Work to be completed:
Scan the records below for the line containing "import bpy, bmesh, math" and the line containing "0.165, 0.0, 0.04)". Copy both, plus every line between, exactly.

Information provided:
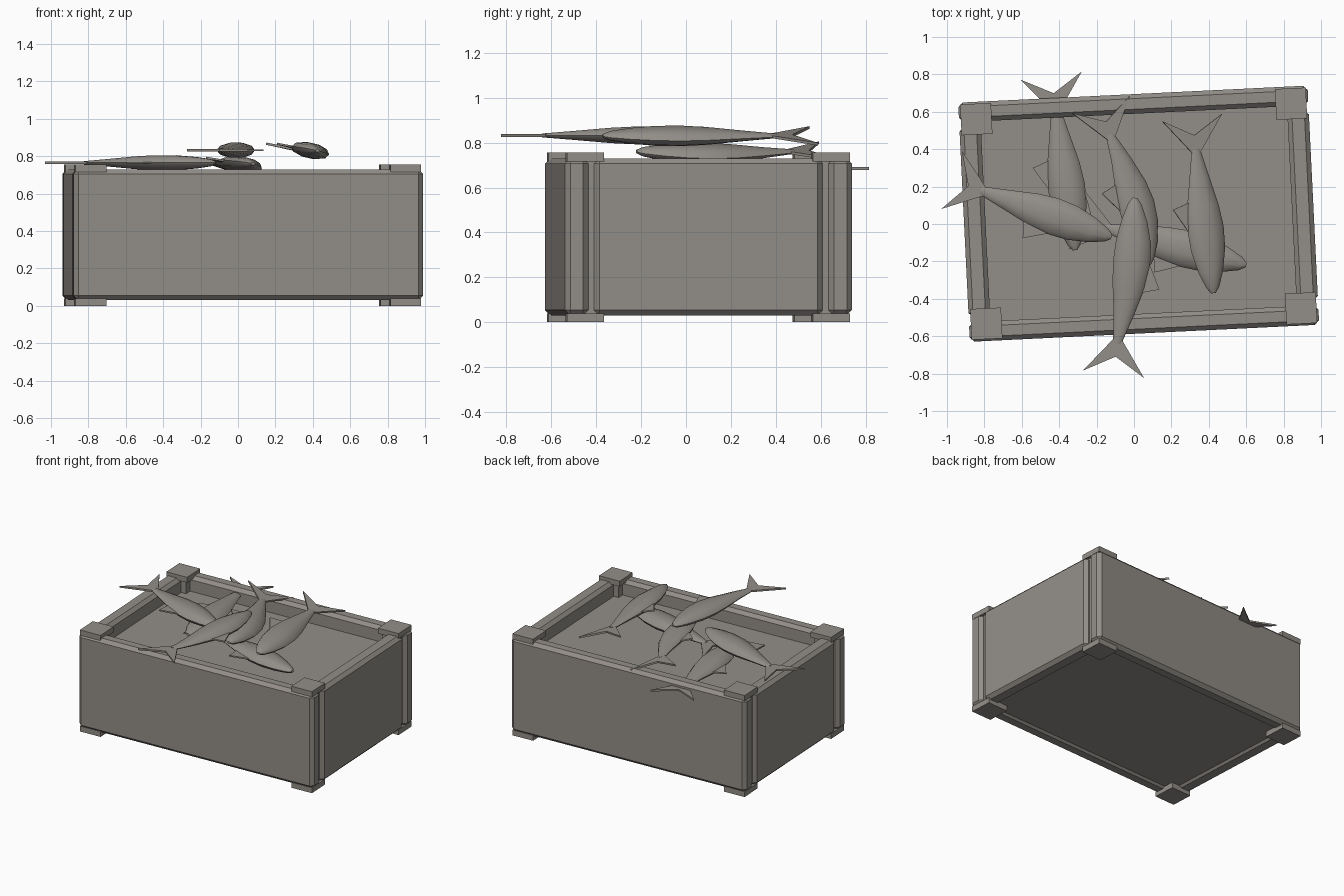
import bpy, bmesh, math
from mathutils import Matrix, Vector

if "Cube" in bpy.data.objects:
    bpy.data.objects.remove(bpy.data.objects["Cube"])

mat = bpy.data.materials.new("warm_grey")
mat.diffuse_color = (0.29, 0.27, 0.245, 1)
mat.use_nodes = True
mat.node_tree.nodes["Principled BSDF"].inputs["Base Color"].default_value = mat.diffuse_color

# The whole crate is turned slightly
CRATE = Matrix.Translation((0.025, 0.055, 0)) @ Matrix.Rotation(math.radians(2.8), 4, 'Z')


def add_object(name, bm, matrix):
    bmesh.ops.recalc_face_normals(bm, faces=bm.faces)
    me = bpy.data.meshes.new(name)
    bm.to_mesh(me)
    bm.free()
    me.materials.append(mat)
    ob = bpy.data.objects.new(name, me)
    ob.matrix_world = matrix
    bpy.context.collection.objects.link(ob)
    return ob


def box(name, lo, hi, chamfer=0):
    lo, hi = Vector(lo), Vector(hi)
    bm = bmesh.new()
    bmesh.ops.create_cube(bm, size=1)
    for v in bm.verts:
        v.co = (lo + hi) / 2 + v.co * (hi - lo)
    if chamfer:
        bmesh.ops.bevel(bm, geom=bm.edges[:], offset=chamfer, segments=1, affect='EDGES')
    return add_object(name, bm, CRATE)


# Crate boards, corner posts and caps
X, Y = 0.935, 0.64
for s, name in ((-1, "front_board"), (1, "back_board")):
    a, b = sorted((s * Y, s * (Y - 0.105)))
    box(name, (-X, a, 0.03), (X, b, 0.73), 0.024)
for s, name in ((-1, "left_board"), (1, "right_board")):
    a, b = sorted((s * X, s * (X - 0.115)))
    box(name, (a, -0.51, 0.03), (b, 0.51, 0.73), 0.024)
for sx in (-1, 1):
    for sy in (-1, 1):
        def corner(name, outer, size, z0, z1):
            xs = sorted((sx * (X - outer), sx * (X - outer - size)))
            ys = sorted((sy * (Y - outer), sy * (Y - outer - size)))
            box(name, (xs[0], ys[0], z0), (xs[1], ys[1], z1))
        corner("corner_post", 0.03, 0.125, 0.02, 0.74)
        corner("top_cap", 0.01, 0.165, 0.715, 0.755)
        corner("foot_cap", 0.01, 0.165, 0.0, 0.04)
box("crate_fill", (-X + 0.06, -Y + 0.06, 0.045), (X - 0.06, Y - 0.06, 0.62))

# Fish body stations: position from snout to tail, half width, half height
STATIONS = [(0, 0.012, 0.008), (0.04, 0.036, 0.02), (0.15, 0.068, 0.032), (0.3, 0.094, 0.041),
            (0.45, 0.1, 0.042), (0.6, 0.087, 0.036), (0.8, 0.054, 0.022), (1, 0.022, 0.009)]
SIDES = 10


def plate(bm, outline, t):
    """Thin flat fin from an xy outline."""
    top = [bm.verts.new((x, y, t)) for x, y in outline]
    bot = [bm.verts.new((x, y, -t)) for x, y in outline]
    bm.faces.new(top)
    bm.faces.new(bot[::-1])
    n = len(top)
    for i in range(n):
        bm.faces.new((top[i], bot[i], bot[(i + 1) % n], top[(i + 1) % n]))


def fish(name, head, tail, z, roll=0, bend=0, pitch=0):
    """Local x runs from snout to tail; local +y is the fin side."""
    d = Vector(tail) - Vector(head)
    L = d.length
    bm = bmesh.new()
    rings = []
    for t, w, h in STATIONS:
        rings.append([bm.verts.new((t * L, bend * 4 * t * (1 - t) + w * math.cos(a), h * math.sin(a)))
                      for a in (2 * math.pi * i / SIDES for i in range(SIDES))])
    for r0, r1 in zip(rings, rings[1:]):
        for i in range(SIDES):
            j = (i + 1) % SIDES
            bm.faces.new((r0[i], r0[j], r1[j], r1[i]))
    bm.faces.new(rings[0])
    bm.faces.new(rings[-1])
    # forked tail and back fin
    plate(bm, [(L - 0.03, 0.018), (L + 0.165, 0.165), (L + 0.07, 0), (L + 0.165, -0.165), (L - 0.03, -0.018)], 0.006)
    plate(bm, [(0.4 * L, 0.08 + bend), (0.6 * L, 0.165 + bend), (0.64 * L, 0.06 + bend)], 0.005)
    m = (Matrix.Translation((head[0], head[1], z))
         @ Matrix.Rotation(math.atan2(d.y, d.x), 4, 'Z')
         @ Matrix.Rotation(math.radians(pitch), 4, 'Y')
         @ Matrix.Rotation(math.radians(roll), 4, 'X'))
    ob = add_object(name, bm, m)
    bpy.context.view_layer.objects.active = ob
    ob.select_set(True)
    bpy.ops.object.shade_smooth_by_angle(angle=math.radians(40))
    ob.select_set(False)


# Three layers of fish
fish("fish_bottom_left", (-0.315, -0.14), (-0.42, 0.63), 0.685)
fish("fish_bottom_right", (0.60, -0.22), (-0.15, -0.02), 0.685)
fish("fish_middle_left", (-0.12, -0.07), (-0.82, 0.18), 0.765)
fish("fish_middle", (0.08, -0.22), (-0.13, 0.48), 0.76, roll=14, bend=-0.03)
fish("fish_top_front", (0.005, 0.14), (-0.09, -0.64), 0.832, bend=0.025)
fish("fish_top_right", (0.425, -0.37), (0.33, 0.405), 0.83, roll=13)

--

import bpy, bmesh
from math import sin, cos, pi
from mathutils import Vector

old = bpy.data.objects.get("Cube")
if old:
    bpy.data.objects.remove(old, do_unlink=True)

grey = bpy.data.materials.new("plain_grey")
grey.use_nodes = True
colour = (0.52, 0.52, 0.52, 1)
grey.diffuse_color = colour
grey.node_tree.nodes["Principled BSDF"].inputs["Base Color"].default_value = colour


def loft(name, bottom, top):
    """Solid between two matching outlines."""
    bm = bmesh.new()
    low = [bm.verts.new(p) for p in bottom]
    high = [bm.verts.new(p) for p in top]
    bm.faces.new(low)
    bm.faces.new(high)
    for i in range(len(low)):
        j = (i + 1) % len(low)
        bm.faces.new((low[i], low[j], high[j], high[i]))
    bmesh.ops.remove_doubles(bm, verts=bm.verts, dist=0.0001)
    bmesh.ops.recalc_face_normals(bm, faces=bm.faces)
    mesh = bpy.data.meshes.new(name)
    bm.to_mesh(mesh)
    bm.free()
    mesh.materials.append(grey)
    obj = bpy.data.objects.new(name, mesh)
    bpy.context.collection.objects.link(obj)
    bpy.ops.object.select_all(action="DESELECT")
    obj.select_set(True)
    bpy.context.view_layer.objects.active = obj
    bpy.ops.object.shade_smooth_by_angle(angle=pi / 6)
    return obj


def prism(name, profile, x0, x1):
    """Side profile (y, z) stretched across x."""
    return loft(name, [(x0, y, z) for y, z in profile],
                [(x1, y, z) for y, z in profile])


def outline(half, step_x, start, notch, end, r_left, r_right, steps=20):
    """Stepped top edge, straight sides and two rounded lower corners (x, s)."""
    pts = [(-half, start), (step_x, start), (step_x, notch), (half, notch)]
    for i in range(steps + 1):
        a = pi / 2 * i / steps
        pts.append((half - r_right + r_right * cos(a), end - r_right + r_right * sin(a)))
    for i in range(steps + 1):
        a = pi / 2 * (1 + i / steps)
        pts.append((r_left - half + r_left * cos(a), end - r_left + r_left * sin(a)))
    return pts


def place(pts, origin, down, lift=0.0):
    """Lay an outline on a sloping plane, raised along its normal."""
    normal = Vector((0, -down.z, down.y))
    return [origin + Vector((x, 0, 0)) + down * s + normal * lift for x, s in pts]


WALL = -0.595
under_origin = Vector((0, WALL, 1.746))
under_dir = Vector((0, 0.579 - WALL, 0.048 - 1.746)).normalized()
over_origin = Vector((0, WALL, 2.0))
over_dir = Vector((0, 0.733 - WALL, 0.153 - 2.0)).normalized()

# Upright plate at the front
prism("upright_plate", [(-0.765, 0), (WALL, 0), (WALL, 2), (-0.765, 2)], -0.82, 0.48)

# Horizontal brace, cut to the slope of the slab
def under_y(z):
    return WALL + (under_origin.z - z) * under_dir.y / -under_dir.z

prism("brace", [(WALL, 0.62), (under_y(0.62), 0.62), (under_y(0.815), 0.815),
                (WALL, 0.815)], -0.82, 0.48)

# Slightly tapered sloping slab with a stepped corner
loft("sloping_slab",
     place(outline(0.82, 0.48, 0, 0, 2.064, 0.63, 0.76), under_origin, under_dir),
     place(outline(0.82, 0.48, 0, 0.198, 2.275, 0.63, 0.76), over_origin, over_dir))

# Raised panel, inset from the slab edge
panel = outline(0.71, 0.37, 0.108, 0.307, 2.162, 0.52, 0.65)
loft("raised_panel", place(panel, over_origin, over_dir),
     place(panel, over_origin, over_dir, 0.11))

Problem solution:
import bpy, bmesh, math
from mathutils import Matrix, Vector

if "Cube" in bpy.data.objects:
    bpy.data.objects.remove(bpy.data.objects["Cube"])

mat = bpy.data.materials.new("warm_grey")
mat.diffuse_color = (0.29, 0.27, 0.245, 1)
mat.use_nodes = True
mat.node_tree.nodes["Principled BSDF"].inputs["Base Color"].default_value = mat.diffuse_color

# The whole crate is turned slightly
CRATE = Matrix.Translation((0.025, 0.055, 0)) @ Matrix.Rotation(math.radians(2.8), 4, 'Z')


def add_object(name, bm, matrix):
    bmesh.ops.recalc_face_normals(bm, faces=bm.faces)
    me = bpy.data.meshes.new(name)
    bm.to_mesh(me)
    bm.free()
    me.materials.append(mat)
    ob = bpy.data.objects.new(name, me)
    ob.matrix_world = matrix
    bpy.context.collection.objects.link(ob)
    return ob


def box(name, lo, hi, chamfer=0):
    lo, hi = Vector(lo), Vector(hi)
    bm = bmesh.new()
    bmesh.ops.create_cube(bm, size=1)
    for v in bm.verts:
        v.co = (lo + hi) / 2 + v.co * (hi - lo)
    if chamfer:
        bmesh.ops.bevel(bm, geom=bm.edges[:], offset=chamfer, segments=1, affect='EDGES')
    return add_object(name, bm, CRATE)


# Crate boards, corner posts and caps
X, Y = 0.935, 0.64
for s, name in ((-1, "front_board"), (1, "back_board")):
    a, b = sorted((s * Y, s * (Y - 0.105)))
    box(name, (-X, a, 0.03), (X, b, 0.73), 0.024)
for s, name in ((-1, "left_board"), (1, "right_board")):
    a, b = sorted((s * X, s * (X - 0.115)))
    box(name, (a, -0.51, 0.03), (b, 0.51, 0.73), 0.024)
for sx in (-1, 1):
    for sy in (-1, 1):
        def corner(name, outer, size, z0, z1):
            xs = sorted((sx * (X - outer), sx * (X - outer - size)))
            ys = sorted((sy * (Y - outer), sy * (Y - outer - size)))
            box(name, (xs[0], ys[0], z0), (xs[1], ys[1], z1))
        corner("corner_post", 0.03, 0.125, 0.02, 0.74)
        corner("top_cap", 0.01, 0.165, 0.715, 0.755)
        corner("foot_cap", 0.01, 0.165, 0.0, 0.04)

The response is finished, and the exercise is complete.